This will have a significant impact on the need – in an already
candidate-sparce market – to hire industry professionals to work on production.
And with companies such as Lonza and Catalent Pharm Solutions agreeing deals
with Moderna to manufacture its COVID-19 vaccine – there is increased pressure to deliver.

“The focus has become more apparent in the development of different
drugs/molecules over the past few decades – with the emergence of the
biotechnology industry and the discovery of innovative medicines, such as CAR-T
therapies and RNA vaccines” says Matthew.

“These are highly complex molecules that have specific manufacturing
processes, which can prove costly to manufacture. These are not medicines that
can be so easily replicated in a production line, such as traditional/generic
medicines. Hence the challenges we are seeing today in manufacturing COVID-19 vaccines.”

Matthew says CMOs can prepare their manufacturing facilities globally
to produce these complicated and innovative medicines on a global scale. “They are in the best
position to provide a critical manufacturing service in the delivery of medical healthcare and a potential COVID-19 vaccine to patients.”

‘All Kinds of Jobs in Lots of New Companies’

“Obviously, this [current] focus on CMOs [with the fight to develop a
vaccine] has [resulted in a huge increase in the need for these companies to
employee head-count, by a significant number] has resulted in all kinds of jobs in lots of new
companies.”

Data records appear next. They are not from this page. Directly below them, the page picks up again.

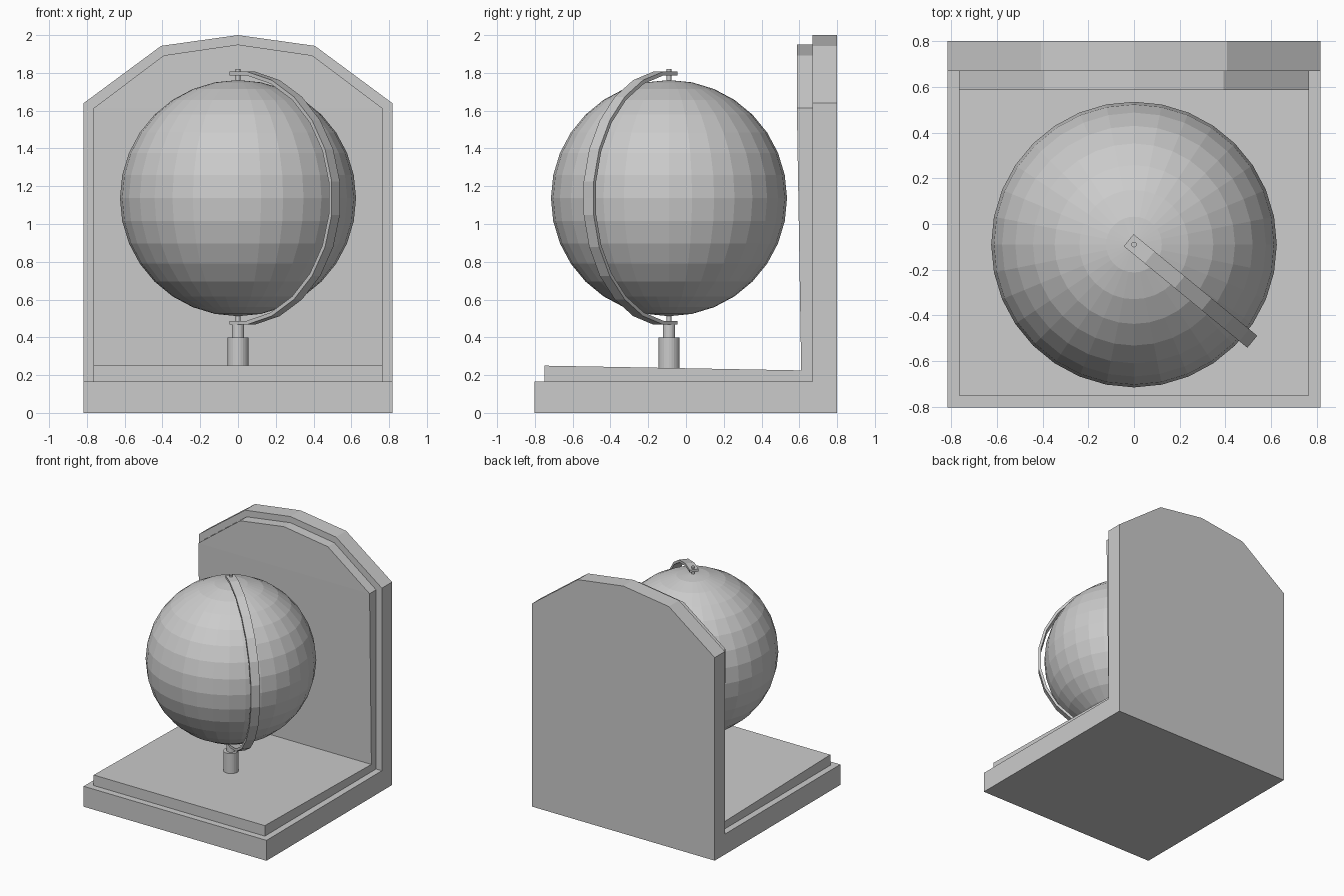
import bpy, bmesh
from math import sin, cos, radians, pi
from mathutils import Vector, Matrix

if "Cube" in bpy.data.objects:
    bpy.data.objects.remove(bpy.data.objects["Cube"])

AXIS = Vector((0, -0.09, 1.137))   # globe centre


def finish(bm, name):
    bmesh.ops.recalc_face_normals(bm, faces=bm.faces)
    me = bpy.data.meshes.new(name)
    bm.to_mesh(me)
    bm.free()
    ob = bpy.data.objects.new(name, me)
    bpy.context.collection.objects.link(ob)
    return ob


def loft(name, sections):
    """Skin a row of equal-length closed sections and cap both ends."""
    bm = bmesh.new()
    rows = [[bm.verts.new(p) for p in s] for s in sections]
    n = len(rows[0])
    for a, b in zip(rows, rows[1:]):
        for i in range(n):
            j = (i + 1) % n
            bm.faces.new((a[i], a[j], b[j], b[i]))
    bm.faces.new(rows[0])
    bm.faces.new(rows[-1])
    bmesh.ops.remove_doubles(bm, verts=bm.verts, dist=1e-5)
    bmesh.ops.recalc_face_normals(bm, faces=bm.faces)
    bmesh.ops.dissolve_limit(bm, angle_limit=radians(0.5), verts=bm.verts, edges=bm.edges)
    return finish(bm, name)


def cylinder(name, radius, z0, z1, sides):
    bm = bmesh.new()
    bmesh.ops.create_cone(bm, cap_ends=True, segments=sides, radius1=radius, radius2=radius,
                          depth=z1 - z0,
                          matrix=Matrix.Translation((0, AXIS.y, (z0 + z1) / 2)))
    return finish(bm, name)


def arched(name, half, mid, tops, profile):
    """L-shaped side profile swept across x, its top following the arch."""
    xs = (-half, -mid, 0, mid, half)
    hs = (tops[0], tops[1], tops[2], tops[1], tops[0])
    return loft(name, [[(x, y, z) for y, z in profile(h)] for x, h in zip(xs, hs)])


# Outer stand: base slab and arched back board
arched("stand", 0.817, 0.407, (1.64, 1.943, 2.0), lambda t: [
    (-0.803, 0), (-0.803, 0.165), (0.67, 0.165), (0.67, t), (0.80, t), (0.80, 0)])

# Inner lining: slightly tapered raised floor and back panel
arched("stand_lining", 0.765, 0.392, (1.613, 1.893, 1.95), lambda t: [
    (-0.75, 0.16), (-0.75, 0.25), (0.61, 0.225), (0.587, 1.613), (0.587, t),
    (0.675, t), (0.675, 0.16)])

# Globe
bm = bmesh.new()
bmesh.ops.create_uvsphere(bm, u_segments=32, v_segments=16, radius=0.625,
                          matrix=Matrix.Translation(AXIS))
finish(bm, "globe")

# Half-ring meridian bracket
turn = Matrix.Translation(AXIS) @ Matrix.Rotation(radians(-39.4), 4, 'Z')
angles = [radians(7.5 + 15 * k) for k in range(12)]


def bracket_path(apothem):
    r = apothem / cos(radians(7.5))
    return [(-0.03, apothem)] + [(r * sin(a), r * cos(a)) for a in angles] + [(-0.03, -apothem)]


w = 0.034
loft("meridian_bracket", [
    [turn @ Vector(p) for p in ((ox, -w, oz), (ox, w, oz), (ix, w, iz), (ix, -w, iz))]
    for (ox, oz), (ix, iz) in zip(bracket_path(0.67), bracket_path(0.65))])

# Axle pin and stepped post
cylinder("axle_pin", 0.012, 0.47, 1.82, 16)
cylinder("post_neck", 0.033, 0.39, 0.467, 24)
cylinder("post_foot", 0.055, 0.225, 0.40, 24)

Matthew says the focus should not only lie with the COVID-9 vaccine, CMOs already have pre-existing customers and contracts to deliver – adding another potential issue for hiring industry
professionals.

CMOs offering their services to produce vaccines, however, on behalf of companies
such as Moderna and the Pfizer-BioNTech collaboration, has caused a potential ‘big shift in candidate mentality’.

“It’s also highlighted the fact that lots of people want to work for
these companies.”

Plus, candidates who take up a role in these fast-paced manufacturing
environments are opening themselves up for lots of exciting opportunities later.

“These candidates have been exposed to lots of different products”, says
Matthew, who adds that by developing their skills in this way, they may have a
plethora of work experience opportunities in a wide range of small and large
molecule medicines, which is attractive to potential future employers.

Get in Touch…

The challenge for CMOs is attracting that talent, says Matthew – as well
as maintaining pharmaceutical partnerships. Discover how we can help by getting in touch with our team.